New Brunswick is almost all forest. Thick stands of sugar maple and paper birch, spruce, fir and Jack pine blanket nearly ninety percent of the province. The forest is home to millions of creatures, and man, of course.
The aboriginal peoples, who came here thousands of years ago, lived part of the year in the woods near the seashore and part of the year in the deep forest. There were no roads so they traveled the natural highways – the gushing streams, placid lakes and mighty rivers that cut through the vegetation and even primordial rock. These people respected the life-giving properties of the waterways and named them long before the European settlers arrived. Native names are still used today – Restigouche, Nepisiguit, Tobique, and Miramichi.
Europeans followed their lead and settled into the fertile river valleys. The mighty St. John River, used by both natives and Europeans as a major transportation route, flows from top to bottom of the province and defines much of the border between the U.S. and Canada.
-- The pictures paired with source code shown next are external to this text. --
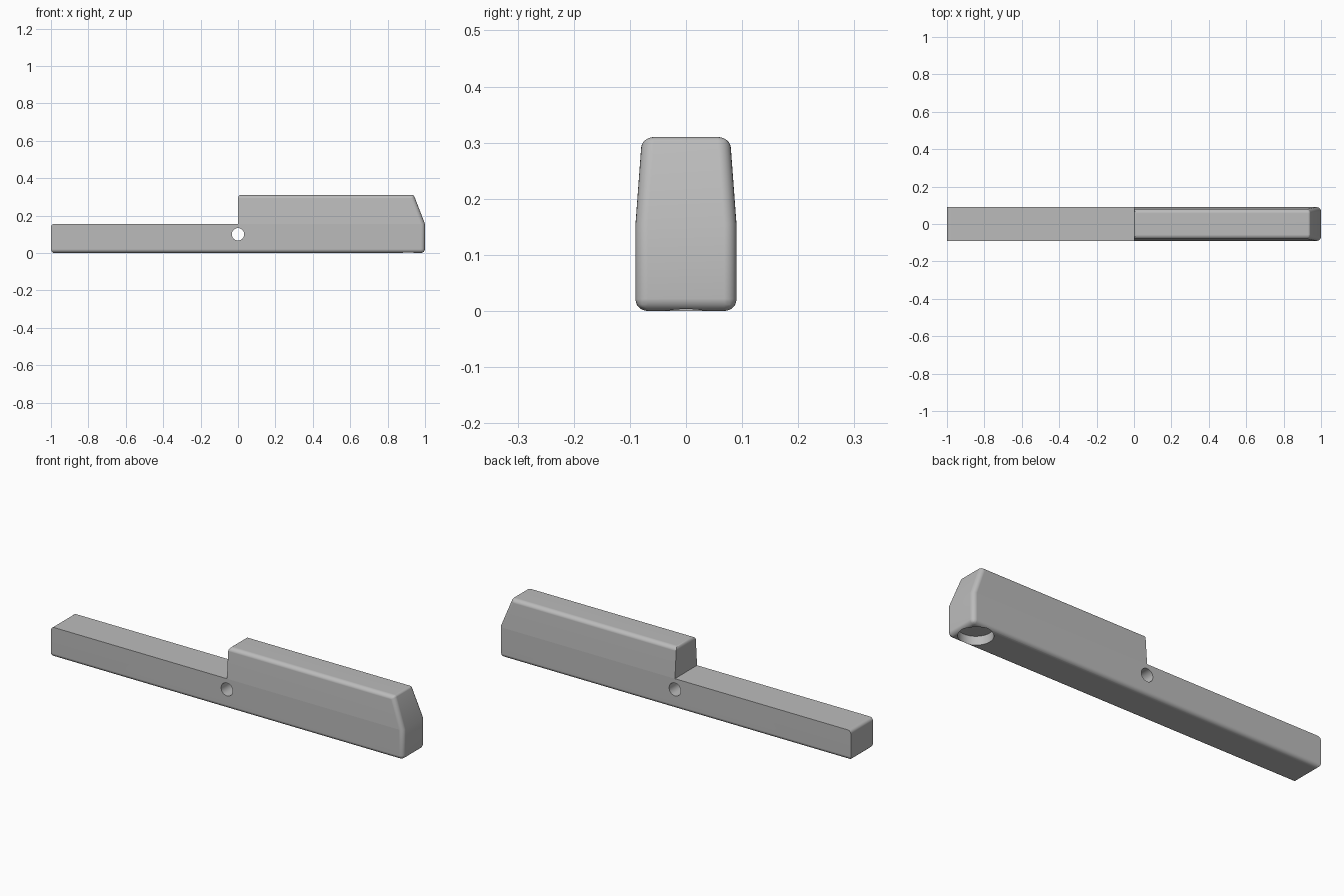
import bpy, bmesh, math

cube = bpy.data.objects.get("Cube")
if cube:
    bpy.data.objects.remove(cube, do_unlink=True)

SEAM, TOP = 0.155, 0.31      # beam height and raised block height
WIDE, NARROW = 0.09, 0.0785  # half depths at the seam and at the top

grey = bpy.data.materials.new("plain_grey")
grey.use_nodes = True
colour = (0.5, 0.5, 0.5, 1)
grey.diffuse_color = colour
grey.node_tree.nodes["Principled BSDF"].inputs["Base Color"].default_value = colour

# Stepped side profile, bridged front to back
profile = [(-1, 0), (1, 0), (1, SEAM), (0.94, TOP), (0, TOP), (0, SEAM), (-1, SEAM)]
bm = bmesh.new()
front, back = [
    [bm.verts.new((x, side * (NARROW if z == TOP else WIDE), z)) for x, z in profile]
    for side in (-1, 1)]
for ring in (front, back):
    bm.faces.new([ring[i] for i in (0, 1, 2, 5, 6)])
    bm.faces.new([ring[i] for i in (2, 3, 4, 5)])
n = len(profile)
for i in range(n):
    j = (i + 1) % n
    bm.faces.new((front[i], back[i], back[j], front[j]))
bmesh.ops.recalc_face_normals(bm, faces=bm.faces)

# Rounding weights: long bottom, nose and block-top edges, then cross edges
weight = bm.edges.layers.float.new("bevel_weight_edge")
for ring in (front, back):
    for i in (0, 1, 2, 3):
        bm.edges.get((ring[i], ring[i + 1]))[weight] = 1
for i, amount in ((0, 0.8), (1, 1), (3, 0.4), (4, 0.5), (6, 0.8)):
    bm.edges.get((front[i], back[i]))[weight] = amount

mesh = bpy.data.meshes.new("body")
bm.to_mesh(mesh)
bm.free()
body = bpy.data.objects.new("body", mesh)
bpy.context.collection.objects.link(body)
mesh.materials.append(grey)

bevel = body.modifiers.new("rounding", "BEVEL")
bevel.limit_method = "WEIGHT"
bevel.width = 0.022
bevel.segments = 6


def cutter(name, radius, depth, location, tilt=0):
    """Add a hidden cylinder and subtract it from the body."""
    bpy.ops.mesh.primitive_cylinder_add(
        vertices=64, radius=radius, depth=depth, location=location, rotation=(tilt, 0, 0))
    tool = bpy.context.object
    tool.name = name
    tool.hide_render = True
    tool.data.materials.append(grey)
    cut = body.modifiers.new(name, "BOOLEAN")
    cut.object = tool
    cut.solver = "EXACT"
    return tool


# Cross hole through the middle and round pocket under the nose
tools = [cutter("pivot_hole", 0.033, 0.4, (0, 0, 0.1), math.pi / 2),
         cutter("bottom_pocket", 0.08, 0.09, (0.91, 0, 0))]

bpy.ops.object.select_all(action="DESELECT")
body.select_set(True)
bpy.context.view_layer.objects.active = body
for mod in list(body.modifiers):
    bpy.ops.object.modifier_apply(modifier=mod.name)
for tool in tools:
    bpy.data.objects.remove(tool, do_unlink=True)

# Smooth rounding, crisp seam where the sides start to lean in
bpy.ops.object.shade_smooth_by_angle(angle=math.radians(30))
for edge in body.data.edges:
    ends = [body.data.vertices[v].co for v in edge.vertices]
    if all(abs(p.z - SEAM) < 0.002 and abs(p.y) > WIDE - 0.001 for p in ends):
        edge.use_edge_sharp = True
normals = body.modifiers.new("flat_normals", "WEIGHTED_NORMAL")
normals.keep_sharp = True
A modern explorer of New Brunswick is faced with the same frame of reference: – there is the forest and there is the water.
It can be a joyful task – seeking out the living forest and the fresh water that sustains it. Canoe travel would be in the spirit of the first peoples who settled this land. Guided canotoe urs retrace Mi’Kmaq and Maliseet routes and the routes of the French explorers on the St. Croix. There wild white water challenges for expert canoeists and more placid waters for beginners.
The roads which faithfully parallel the river’s edge and shoreline make exciting cycling. When road and river braids together, tiny car ferries, considered part of the highway system carry passengers and vehicles across, free of charge. Dozens of small rivers are forded by silver-grey covered bridges, the traditional way of preserving the wooden trusses underneath.
And the life of the forest is everywhere. It would be difficult to hike down a country road anywhere in the New Brunswick without being confronted by a chattering squirrel, a dawdling porcupine or the split second flick of a white-tail deer.
Some travelers are content with a simple after dinner stroll, to watch the >setting sun, after a fine meal at a country inn. Others push themselves and their backpack up —meter Mount Charleton. All are be rewarded with the fragrant pine air and a handful of raspberries or blueberries grown wild at the road side.
Creatures of the air – birds are everywhere, too and make themselves heard; a symphony of warblers, rapping black-backed woodpeckers, boreal chickadees and gray jays.
The forests end at the salt water. But it also teems with wildlife, of a very special kind. The finback whale, the second largest whale in the world (24 meters long and 73 tones) arrives every summer to feast on a bounty of food which is churned up by the massive tides. More than 20 other kinds of whales including mink, humpback, north Atlantic right whales, Atlantic white-sided dolphins and harbour porpoises leap and breach in the waves here. Meanwhile, fascinated human beings with binoculars and cameras, on small trusty boats with naturalist guides have steeled themselves for the experience. The mammoth beast spews its briny breath skyward and they vow to remember this forever.
From the deck of the whale tour boats, bird watchers thrill to see clouds of birds swarming schools of fish, shearwaters, kittiwakes, jaegers and auks. From this rocking marine vantage, the green-fringed rocky coast – the forest – looks quite unreal.